Densho Visual History Interview
Manzanar National Historic Site Collection
Title: Fusako Yamamoto Interview
Narrator: Fusako Yamamoto
Interviewer: Richard Potashin
Location: Sacramento, California
Date: October 19, 2008
Densho ID: denshovh-yfusako-01-0001

<Begin Segment 1>

RP: This is an oral history for the Manzanar National Historic Site. This afternoon we're talking with Fusa Yamamoto. And our interview's taking place at the Japanese United Methodist Church in Sacramento, California. It's located on 6929 Franklin Boulevard. The date of our interview is October 19, 2008. Our interviewer is Richard Potashin and our cameraman is Kirk Peterson. And we'll be discussing Fusa's experiences at the Tule Lake War Relocation Center as well as your relocation to Chicago and other areas of your life. Our interview today will be archived in the site library at the Manzanar National Historic Site. Fusa, do I have permission to go ahead and continue our interview?

FY: Yes.

RP: Thank you so much for coming down and sharing your stories today with us. I'd like to kind of get an overall picture of your family and some of their background starting with you.


RP: And can you give us your given name at birth?

FY: Yes, it was Fusako Miyasaki.

RP: Okay.

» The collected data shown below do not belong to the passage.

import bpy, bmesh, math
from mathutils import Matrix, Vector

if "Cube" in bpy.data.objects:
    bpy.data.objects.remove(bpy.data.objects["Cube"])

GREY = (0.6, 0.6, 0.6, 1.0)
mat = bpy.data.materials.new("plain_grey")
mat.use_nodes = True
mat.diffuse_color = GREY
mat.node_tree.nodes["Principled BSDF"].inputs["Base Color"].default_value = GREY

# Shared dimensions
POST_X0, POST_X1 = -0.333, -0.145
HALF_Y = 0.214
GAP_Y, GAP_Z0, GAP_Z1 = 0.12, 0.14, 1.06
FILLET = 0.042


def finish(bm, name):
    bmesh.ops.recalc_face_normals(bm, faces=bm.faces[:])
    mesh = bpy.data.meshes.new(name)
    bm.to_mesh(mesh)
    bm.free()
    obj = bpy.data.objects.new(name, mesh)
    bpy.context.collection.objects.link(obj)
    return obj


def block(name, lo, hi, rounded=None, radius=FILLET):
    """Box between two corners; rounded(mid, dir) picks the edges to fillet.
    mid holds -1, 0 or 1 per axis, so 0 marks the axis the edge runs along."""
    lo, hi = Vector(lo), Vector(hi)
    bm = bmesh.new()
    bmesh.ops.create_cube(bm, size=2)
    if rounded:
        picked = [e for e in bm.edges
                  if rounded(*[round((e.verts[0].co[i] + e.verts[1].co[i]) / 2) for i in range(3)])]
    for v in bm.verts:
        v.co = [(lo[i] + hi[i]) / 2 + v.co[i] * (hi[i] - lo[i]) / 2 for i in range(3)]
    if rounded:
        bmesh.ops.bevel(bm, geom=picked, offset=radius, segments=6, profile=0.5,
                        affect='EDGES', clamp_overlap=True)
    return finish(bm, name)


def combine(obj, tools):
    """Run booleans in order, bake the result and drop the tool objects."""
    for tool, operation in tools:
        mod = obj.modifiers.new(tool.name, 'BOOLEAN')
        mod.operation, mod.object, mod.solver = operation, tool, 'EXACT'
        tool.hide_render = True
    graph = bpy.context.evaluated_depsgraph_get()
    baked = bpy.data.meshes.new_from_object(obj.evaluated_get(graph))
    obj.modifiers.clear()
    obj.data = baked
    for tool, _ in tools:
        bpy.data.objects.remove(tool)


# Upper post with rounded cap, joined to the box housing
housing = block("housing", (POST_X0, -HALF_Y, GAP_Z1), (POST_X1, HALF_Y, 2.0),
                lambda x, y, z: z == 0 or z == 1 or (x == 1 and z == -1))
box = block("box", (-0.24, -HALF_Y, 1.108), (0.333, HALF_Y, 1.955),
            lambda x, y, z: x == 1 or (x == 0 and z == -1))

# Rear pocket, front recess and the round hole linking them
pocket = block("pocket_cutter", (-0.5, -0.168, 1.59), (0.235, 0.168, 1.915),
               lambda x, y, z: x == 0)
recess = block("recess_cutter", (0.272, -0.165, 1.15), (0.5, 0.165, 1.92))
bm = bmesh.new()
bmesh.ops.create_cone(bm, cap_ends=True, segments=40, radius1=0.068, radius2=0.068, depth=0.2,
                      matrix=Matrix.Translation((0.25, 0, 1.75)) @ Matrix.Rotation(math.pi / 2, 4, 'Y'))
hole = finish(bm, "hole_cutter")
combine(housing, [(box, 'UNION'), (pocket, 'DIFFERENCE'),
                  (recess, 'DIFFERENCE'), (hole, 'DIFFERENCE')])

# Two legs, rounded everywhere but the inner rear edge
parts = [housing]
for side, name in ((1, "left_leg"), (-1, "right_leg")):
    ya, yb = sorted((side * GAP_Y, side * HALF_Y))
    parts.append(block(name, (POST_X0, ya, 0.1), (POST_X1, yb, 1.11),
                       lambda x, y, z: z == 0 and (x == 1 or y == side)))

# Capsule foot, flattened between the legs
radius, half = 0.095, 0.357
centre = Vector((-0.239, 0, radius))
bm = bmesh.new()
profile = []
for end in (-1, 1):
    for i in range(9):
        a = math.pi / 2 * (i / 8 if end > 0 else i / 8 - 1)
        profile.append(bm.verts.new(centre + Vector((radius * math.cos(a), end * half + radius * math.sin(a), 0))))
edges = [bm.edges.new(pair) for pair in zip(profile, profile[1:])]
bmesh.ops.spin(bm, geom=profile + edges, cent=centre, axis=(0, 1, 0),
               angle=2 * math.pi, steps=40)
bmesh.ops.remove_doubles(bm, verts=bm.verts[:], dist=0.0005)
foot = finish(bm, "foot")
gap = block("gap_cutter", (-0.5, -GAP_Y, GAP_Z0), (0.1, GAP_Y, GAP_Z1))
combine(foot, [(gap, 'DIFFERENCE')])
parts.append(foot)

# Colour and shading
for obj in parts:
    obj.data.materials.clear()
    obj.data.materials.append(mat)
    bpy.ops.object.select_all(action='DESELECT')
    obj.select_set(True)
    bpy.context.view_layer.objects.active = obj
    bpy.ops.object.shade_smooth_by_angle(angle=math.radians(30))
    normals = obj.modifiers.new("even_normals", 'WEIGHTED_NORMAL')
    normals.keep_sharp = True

Can you spell Miyasaki for us?

FY: Yes. M-I-Y-A-S-A-K-I.

RP: While we're in on the subject of names, can you also give us your father and mother's name?

FY: Yes. My father's name was Jiro, J-I-R-O, and my mother's name was Ai, A-I.

RP: It's so fascinating when you think about Japanese names and their meanings. Did your parents ever share the meaning of your name with you?

FY: Not really. But I know that my mother's name, Ai, means "love."

RP: Where did your parents come from in Japan, Fusa?

FY: Kumamoto.

RP: Did they both come from the same village?

FY: Yes, they did.

RP: And do you know what village that was?

FY: Osaka.

RP: Osaka?

FY: Osaka, yes.

RP: And have you returned to Japan to visit the village?

FY: Yes, I visited their families.

RP: And who's still left?

FY: Who is left? Let me see. My cousin.

RP: Tell us about your father in Japan, a little bit about his family background. Did he have brothers and sisters? What was the family doing for economic livelihood?

FY: My father came from a farm, and he had... let me see, one sister. And he came to U.S. when he was a teenager.

RP: So he would have been the oldest son and the only son.

FY: Yes.

RP: And normally the oldest son by tradition inherits the farm or the land.

FY: Yes. But he had a stepfather, and he just could not get along with him, so he decided to come to the U.S.

RP: And he came as a teenager?

FY: Yes.

RP: And do you know roughly the date of his arrival in the United States?

FY: No, I don't. It's very hazy. Let's see... it's hard for me to say. I think he, let me see now, I think he came about five years before I was born.

RP: About 1916?

FY: Yes, that's right. And then he went back to Japan to find his bride, my mother. So she came to USA, very unhappy when she came here, as you can imagine.

RP: Were there other members of your father's family that came to America over the years?

FY: No, they were the only ones. Both of my parents, they were the only ones from, who came to the U.S.

RP: And do you know if your father had plans to return to Japan after he made money here?

FY: Yes, uh-huh. He wanted to go back. He wanted to retire there, so he asked us, "Now I'm able to go back to Japan," and we said, "No, Papa, we are Americans, and we cannot go back."

RP: So the kids were firm with...

FY: Oh, I should say so.

RP: And speaking of kids, tell us how many brothers and sisters you had.

FY: Oh, I had, I had two sisters and one brother.

RP: Can you list them in order of the oldest to the youngest?

FY: Yes. Ayako Kumamoto. She was married to a dentist. And I have another sister, Setsuko.

RP: Setsuko. And how much older than you was Ayako?

FY: Let me see now. About three years older than me. And my younger sister is three years younger than me.

RP: And then your...

FY: My brother, he was a surprise baby, and he's, let me see now, he's about seven years younger than me.

RP: What's his name?

FY: Danny.

RP: Danny? Did he have a Japanese name, too?

FY: No... Takeshi, I think. Takeshi.

<End Segment 1> - Copyright © 2008 Manzanar National Historic Site and Densho. All Rights Reserved.